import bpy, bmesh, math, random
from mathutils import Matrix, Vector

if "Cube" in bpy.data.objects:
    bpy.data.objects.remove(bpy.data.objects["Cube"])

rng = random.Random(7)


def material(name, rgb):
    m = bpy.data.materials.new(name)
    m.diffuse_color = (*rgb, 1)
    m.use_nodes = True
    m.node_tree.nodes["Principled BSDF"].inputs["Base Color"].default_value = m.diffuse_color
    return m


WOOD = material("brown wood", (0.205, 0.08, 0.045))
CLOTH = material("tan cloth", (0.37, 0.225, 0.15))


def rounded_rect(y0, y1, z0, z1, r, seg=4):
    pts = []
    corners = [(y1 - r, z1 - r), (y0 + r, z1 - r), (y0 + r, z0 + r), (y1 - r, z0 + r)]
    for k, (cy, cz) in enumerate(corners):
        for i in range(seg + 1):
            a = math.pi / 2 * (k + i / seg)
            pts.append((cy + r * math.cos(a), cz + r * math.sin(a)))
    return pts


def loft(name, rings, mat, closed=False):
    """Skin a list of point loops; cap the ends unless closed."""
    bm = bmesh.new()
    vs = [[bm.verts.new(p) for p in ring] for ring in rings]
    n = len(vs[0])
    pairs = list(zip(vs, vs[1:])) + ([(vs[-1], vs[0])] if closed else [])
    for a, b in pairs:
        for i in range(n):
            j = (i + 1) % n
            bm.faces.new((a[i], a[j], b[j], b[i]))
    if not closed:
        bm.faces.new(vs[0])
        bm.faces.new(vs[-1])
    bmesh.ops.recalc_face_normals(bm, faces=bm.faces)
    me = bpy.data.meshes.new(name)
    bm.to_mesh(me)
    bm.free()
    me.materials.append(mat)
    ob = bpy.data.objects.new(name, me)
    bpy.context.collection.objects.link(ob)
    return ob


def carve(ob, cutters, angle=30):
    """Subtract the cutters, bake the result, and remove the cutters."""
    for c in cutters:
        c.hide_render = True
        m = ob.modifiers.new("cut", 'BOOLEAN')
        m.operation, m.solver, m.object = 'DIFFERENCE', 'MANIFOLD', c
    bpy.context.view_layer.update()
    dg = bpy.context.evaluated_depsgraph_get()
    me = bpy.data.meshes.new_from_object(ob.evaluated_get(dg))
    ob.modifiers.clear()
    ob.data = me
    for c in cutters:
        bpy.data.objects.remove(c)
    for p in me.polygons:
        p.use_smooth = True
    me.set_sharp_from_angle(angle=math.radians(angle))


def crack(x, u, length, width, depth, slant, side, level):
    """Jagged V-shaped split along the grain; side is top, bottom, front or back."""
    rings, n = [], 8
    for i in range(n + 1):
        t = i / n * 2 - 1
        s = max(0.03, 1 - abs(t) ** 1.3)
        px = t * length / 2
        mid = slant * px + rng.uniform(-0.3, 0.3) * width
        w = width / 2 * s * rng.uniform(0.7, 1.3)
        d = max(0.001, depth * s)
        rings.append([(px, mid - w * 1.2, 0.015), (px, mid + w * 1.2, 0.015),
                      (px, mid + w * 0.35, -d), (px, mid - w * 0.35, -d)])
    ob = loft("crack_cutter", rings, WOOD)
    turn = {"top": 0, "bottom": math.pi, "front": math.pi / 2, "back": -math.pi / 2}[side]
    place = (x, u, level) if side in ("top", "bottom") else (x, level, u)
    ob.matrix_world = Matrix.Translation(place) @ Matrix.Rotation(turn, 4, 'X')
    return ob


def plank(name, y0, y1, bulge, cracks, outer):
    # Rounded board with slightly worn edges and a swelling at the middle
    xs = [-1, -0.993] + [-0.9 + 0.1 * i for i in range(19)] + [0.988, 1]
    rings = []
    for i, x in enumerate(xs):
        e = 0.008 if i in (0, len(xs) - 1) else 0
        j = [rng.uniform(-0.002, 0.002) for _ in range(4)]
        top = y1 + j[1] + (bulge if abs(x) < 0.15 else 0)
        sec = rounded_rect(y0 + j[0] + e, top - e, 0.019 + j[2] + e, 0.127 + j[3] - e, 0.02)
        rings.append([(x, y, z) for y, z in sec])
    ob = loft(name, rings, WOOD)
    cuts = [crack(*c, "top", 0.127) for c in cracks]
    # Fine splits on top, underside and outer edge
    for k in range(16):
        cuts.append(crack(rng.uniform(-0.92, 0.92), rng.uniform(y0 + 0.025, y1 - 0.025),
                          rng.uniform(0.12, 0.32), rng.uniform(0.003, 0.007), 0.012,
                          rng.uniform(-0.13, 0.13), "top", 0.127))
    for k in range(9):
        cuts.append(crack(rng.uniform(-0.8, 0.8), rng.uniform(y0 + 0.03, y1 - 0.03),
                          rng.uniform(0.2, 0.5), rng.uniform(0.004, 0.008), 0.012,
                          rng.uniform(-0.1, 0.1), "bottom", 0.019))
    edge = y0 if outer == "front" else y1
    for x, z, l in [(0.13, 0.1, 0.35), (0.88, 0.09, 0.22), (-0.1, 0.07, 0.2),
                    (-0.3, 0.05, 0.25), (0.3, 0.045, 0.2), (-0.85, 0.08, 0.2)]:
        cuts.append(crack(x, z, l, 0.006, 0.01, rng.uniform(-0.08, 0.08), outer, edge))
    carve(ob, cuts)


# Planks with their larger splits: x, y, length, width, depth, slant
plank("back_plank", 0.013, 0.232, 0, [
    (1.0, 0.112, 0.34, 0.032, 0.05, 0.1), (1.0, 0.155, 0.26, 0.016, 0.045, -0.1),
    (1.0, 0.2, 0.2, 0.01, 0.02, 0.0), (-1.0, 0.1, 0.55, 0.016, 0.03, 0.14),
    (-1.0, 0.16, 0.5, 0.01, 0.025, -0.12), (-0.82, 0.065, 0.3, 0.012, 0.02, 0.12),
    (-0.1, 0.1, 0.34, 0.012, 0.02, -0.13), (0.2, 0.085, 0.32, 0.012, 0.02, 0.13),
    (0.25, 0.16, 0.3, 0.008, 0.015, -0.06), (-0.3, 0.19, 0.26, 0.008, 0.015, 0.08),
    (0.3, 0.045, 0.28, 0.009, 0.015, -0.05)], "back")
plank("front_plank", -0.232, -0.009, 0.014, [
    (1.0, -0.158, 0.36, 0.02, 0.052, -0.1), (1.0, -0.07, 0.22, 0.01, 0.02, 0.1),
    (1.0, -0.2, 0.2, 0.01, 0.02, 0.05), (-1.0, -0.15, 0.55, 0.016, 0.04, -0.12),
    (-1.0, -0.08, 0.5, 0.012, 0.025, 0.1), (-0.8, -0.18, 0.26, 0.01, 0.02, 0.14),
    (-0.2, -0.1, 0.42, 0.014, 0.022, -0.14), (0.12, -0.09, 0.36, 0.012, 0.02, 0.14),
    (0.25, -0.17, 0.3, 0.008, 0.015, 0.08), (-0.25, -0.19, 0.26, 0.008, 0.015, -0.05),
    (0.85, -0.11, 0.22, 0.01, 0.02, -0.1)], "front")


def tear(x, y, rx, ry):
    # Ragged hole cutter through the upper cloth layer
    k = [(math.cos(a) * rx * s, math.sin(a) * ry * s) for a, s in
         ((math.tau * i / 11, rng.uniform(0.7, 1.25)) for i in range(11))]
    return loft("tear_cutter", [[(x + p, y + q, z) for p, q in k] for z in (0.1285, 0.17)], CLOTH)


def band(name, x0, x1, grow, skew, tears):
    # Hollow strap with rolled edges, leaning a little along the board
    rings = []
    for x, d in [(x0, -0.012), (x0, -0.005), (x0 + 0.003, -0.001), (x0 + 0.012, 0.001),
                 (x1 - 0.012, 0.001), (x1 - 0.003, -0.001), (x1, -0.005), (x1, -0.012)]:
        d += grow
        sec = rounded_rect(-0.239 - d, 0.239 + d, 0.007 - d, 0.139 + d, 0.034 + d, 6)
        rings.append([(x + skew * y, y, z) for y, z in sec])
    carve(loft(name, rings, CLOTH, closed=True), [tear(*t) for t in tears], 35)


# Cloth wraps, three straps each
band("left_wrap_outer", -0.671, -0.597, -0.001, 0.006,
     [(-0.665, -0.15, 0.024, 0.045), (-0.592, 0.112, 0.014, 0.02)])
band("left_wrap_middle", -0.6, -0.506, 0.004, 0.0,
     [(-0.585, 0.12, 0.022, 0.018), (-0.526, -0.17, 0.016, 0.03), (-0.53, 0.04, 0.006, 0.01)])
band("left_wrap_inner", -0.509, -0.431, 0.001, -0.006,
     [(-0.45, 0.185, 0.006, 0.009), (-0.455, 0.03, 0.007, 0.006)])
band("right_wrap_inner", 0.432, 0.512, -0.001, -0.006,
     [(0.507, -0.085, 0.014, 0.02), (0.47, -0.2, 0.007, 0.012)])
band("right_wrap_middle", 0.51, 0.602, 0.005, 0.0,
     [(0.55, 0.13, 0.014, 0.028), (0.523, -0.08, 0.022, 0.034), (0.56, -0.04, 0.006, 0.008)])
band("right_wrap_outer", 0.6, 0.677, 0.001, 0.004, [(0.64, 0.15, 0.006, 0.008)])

■ **BRIEF**: Copy each line from the data above that includes "uniform".

■ **YOUR SOLUTION**:
        mid = slant * px + rng.uniform(-0.3, 0.3) * width
        w = width / 2 * s * rng.uniform(0.7, 1.3)
        j = [rng.uniform(-0.002, 0.002) for _ in range(4)]
        cuts.append(crack(rng.uniform(-0.92, 0.92), rng.uniform(y0 + 0.025, y1 - 0.025),
                          rng.uniform(0.12, 0.32), rng.uniform(0.003, 0.007), 0.012,
                          rng.uniform(-0.13, 0.13), "top", 0.127))
        cuts.append(crack(rng.uniform(-0.8, 0.8), rng.uniform(y0 + 0.03, y1 - 0.03),
                          rng.uniform(0.2, 0.5), rng.uniform(0.004, 0.008), 0.012,
                          rng.uniform(-0.1, 0.1), "bottom", 0.019))
        cuts.append(crack(x, z, l, 0.006, 0.01, rng.uniform(-0.08, 0.08), outer, edge))
         ((math.tau * i / 11, rng.uniform(0.7, 1.25)) for i in range(11))]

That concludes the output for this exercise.